I had an experience on Twitter yesterday that keeps playing in my mind like an old ’60 toon that I can’t seem to shake. I normally get lots of tweets telling me to link to some site and use their software to get “tons of followers.” Twitter is chocked full of people pimping this kind of software from a variety of sites.
Normally when I see a message like that, I click on that person’s profile and un-follow them, because the last thing I want is someone filling up my twitter with that garbage. But yesterday that message came from someone I’m familiar with, another published writer. I was a bit intrigued by why a writer would be pushing that garbage instead of something related to books, so I clicked on her profile to see how many followers she had piled up with this software she was so hot over.
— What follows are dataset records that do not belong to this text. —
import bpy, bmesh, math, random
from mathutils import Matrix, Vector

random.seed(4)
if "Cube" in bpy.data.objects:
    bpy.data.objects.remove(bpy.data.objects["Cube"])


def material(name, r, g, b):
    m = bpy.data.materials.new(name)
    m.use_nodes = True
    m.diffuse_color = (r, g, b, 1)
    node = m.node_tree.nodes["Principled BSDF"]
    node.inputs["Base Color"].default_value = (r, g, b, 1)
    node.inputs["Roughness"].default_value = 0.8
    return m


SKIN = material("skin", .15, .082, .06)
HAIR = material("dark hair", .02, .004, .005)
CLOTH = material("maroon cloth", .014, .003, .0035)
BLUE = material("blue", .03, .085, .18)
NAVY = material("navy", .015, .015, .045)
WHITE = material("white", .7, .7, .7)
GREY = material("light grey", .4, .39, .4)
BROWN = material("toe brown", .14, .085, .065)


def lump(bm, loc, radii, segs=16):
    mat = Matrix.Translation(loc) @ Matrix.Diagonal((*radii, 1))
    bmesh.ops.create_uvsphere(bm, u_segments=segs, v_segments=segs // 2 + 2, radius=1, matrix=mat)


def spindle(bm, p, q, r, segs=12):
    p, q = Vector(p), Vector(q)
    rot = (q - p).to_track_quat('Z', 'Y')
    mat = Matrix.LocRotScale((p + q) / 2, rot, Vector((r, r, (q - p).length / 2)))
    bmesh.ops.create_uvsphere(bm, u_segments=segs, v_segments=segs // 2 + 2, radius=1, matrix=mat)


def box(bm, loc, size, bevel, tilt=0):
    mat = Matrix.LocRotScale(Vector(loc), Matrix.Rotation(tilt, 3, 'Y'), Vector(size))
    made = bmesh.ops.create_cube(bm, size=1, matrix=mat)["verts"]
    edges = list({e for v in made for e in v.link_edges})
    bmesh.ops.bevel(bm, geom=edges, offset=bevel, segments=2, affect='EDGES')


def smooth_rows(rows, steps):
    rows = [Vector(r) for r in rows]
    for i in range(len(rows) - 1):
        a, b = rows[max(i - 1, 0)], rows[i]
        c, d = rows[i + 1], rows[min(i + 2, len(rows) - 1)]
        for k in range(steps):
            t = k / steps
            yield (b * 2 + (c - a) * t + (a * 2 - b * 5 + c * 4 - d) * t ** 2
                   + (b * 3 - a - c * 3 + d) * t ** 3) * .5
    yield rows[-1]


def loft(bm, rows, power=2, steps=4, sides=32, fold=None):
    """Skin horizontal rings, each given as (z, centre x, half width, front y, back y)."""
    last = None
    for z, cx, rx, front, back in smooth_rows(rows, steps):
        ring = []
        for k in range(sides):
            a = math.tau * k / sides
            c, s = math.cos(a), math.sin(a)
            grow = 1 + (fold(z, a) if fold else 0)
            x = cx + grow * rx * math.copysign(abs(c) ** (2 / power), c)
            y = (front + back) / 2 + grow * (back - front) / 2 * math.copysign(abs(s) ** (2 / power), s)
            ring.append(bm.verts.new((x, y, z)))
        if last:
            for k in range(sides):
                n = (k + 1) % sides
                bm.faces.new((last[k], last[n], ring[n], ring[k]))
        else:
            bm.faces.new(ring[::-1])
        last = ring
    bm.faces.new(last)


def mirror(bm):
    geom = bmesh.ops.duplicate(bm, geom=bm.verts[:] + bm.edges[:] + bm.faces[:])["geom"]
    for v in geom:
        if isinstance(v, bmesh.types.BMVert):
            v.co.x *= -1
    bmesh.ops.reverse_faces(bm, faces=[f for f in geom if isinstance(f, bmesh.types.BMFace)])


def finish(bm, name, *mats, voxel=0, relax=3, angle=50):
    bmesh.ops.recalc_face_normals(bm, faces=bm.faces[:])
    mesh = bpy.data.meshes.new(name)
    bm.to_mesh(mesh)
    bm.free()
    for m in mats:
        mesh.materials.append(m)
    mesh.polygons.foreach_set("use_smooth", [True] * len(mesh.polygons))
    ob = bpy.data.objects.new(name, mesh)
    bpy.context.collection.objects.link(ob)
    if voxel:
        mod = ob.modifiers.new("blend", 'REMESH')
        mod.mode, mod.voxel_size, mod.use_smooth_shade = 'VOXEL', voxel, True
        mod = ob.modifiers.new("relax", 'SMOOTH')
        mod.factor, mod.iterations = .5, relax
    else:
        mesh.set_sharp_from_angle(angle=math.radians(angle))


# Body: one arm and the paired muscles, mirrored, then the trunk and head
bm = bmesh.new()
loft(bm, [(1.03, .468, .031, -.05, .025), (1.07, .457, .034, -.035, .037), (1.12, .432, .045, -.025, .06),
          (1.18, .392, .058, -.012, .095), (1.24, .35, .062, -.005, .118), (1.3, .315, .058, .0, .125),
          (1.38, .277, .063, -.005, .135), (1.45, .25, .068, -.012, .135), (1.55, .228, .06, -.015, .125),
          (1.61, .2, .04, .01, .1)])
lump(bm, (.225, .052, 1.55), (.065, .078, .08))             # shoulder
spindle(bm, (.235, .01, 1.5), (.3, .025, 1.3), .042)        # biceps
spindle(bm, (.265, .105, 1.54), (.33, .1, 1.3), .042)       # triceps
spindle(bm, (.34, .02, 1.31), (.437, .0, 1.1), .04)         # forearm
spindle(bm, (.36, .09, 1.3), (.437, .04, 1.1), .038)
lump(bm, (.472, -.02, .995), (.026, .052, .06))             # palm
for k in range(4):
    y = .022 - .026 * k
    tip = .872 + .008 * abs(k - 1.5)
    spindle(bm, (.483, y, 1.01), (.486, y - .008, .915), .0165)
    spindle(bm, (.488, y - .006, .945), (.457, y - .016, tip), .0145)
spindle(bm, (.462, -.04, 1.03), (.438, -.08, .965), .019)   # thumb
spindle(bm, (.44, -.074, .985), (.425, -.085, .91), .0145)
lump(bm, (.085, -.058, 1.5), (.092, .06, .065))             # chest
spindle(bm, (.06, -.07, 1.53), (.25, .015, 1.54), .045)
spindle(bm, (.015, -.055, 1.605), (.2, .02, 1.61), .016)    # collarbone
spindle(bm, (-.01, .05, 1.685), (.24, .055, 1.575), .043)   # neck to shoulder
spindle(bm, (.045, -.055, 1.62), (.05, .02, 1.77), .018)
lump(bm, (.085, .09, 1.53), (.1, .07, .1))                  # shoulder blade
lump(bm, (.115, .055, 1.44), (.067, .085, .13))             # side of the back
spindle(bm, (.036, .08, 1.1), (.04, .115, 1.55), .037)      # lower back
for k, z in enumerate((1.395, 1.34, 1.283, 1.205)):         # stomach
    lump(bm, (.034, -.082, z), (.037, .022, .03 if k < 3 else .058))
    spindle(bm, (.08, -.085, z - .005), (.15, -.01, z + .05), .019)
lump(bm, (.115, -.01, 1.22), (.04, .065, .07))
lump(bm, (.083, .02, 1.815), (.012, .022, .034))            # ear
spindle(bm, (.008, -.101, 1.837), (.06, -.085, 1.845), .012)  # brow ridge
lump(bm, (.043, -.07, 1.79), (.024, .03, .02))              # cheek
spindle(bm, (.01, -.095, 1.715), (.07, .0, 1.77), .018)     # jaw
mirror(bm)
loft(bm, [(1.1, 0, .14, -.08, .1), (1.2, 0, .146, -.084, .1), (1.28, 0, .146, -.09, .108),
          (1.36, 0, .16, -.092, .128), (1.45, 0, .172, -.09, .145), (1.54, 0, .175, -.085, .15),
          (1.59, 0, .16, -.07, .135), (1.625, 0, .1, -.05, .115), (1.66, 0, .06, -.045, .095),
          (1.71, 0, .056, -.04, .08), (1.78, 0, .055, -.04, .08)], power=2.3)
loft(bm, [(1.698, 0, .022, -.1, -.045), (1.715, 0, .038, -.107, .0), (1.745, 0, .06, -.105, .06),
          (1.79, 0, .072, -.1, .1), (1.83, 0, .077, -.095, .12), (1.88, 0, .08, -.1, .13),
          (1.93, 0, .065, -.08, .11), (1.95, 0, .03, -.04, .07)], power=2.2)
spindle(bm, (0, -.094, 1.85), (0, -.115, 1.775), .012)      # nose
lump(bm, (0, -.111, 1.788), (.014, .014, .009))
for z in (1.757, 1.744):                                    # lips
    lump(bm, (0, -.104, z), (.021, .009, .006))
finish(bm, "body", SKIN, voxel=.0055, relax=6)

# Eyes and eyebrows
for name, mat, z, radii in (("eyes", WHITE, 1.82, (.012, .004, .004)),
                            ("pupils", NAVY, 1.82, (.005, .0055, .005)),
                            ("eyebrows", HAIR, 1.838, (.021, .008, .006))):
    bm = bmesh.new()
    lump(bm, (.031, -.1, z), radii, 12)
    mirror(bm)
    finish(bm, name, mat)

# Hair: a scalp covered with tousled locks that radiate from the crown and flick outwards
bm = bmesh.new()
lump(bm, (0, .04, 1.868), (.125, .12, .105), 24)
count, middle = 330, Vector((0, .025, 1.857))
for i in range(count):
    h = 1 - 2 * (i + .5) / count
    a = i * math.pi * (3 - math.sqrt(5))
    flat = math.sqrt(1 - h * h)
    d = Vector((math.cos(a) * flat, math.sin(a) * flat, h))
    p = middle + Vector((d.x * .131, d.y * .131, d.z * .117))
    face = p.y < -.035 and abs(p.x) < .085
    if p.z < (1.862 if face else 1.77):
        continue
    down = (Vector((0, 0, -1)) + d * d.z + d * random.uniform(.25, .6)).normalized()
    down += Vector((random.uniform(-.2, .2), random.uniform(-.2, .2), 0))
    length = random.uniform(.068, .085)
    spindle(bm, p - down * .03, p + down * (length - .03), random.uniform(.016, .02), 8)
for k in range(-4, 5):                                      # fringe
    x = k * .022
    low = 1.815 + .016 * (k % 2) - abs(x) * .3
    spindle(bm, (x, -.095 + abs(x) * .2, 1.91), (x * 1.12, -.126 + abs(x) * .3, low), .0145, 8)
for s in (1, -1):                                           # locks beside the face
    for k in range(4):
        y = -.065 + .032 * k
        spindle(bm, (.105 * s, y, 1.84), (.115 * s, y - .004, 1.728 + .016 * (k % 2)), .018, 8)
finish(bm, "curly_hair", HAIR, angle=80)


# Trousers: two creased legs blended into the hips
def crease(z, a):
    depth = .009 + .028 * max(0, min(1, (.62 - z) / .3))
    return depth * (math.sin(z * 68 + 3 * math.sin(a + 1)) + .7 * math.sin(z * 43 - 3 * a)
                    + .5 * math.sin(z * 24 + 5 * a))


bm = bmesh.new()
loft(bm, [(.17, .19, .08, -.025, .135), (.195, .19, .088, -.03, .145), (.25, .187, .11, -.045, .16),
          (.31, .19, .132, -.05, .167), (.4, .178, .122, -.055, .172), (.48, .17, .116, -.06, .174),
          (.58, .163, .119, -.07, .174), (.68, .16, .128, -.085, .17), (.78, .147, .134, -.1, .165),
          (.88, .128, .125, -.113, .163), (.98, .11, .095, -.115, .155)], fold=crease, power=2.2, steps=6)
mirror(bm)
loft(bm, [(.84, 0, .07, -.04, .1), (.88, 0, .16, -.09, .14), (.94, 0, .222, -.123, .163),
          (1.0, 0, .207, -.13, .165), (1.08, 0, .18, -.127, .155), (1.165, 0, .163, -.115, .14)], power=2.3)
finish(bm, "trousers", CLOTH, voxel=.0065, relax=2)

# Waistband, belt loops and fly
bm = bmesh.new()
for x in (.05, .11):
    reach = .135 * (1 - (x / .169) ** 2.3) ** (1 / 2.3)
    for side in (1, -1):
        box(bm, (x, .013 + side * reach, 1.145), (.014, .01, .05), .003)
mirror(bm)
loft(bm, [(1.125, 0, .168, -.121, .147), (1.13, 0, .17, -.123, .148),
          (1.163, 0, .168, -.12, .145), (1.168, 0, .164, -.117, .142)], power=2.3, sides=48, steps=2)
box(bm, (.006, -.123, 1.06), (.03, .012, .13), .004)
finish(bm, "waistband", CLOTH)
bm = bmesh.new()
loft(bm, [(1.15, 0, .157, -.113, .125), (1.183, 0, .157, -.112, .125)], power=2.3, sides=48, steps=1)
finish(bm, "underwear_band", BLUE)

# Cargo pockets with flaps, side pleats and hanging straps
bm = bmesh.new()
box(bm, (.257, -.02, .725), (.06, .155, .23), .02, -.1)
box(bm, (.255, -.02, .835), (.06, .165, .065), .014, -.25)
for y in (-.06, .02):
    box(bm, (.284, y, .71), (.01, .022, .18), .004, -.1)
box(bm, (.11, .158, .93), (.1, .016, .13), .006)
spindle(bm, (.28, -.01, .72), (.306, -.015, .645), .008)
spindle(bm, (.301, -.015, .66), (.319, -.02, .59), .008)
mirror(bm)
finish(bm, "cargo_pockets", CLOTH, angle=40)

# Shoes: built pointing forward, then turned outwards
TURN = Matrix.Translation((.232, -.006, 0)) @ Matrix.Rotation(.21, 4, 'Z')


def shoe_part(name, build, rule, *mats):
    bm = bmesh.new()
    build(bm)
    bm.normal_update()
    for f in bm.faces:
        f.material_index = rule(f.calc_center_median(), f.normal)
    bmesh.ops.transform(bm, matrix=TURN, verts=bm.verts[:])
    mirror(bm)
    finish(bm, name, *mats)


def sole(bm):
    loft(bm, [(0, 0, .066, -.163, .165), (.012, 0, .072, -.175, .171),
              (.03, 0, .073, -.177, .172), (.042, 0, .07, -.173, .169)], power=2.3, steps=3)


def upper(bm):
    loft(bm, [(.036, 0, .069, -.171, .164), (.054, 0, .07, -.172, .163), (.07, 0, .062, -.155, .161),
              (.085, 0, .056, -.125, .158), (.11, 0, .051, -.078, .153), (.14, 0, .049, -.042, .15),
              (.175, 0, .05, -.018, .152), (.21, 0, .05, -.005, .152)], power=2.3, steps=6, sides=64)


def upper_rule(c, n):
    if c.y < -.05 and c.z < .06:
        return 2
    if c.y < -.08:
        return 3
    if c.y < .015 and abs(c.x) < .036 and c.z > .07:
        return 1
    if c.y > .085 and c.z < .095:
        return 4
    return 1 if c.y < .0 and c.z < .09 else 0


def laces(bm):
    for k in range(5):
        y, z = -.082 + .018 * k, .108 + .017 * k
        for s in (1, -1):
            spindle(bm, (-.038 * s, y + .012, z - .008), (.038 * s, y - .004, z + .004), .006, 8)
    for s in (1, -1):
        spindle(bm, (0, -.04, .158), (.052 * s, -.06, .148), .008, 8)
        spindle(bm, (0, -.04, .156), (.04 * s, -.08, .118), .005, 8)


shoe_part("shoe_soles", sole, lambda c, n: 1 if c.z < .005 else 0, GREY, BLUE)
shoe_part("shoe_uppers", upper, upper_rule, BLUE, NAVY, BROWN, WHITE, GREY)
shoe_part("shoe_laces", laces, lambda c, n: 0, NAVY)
She had slightly over three-hundred followers.
Now my definition of “tons of followers” falls somewhere in the ten-thousand and up range, so when I saw her low number of followers I assumed she had either not used the software she was pimping, or it simply didn’t work as she claimed. Neither option made sense to me so I sent her a message asking why her numbers were so low if this software was supposedly so good.
She shot back a rather snide sounding response that she “didn’t know Twitter was a competition.”
Her response has bugged me all morning. Of course she’s right, it’s not a competition. But if you’re going to litter my, and three-hundred-plus other follower’s, mailbox with spam that either doesn’t work or you haven’t used, then the least you can do is be civil. Don’t you think?
Anyway, her latest book, which had made its way to the top of my to-review stack, is now at the bottom of the stack. Am I being infantile? Probably, and I’m not proud of that action, but I think it’s best for me to give myself enough time to forget about such rudeness before I read her novel and write a review.
Little Vin at Dreamland by Edward Patterson
1 month ago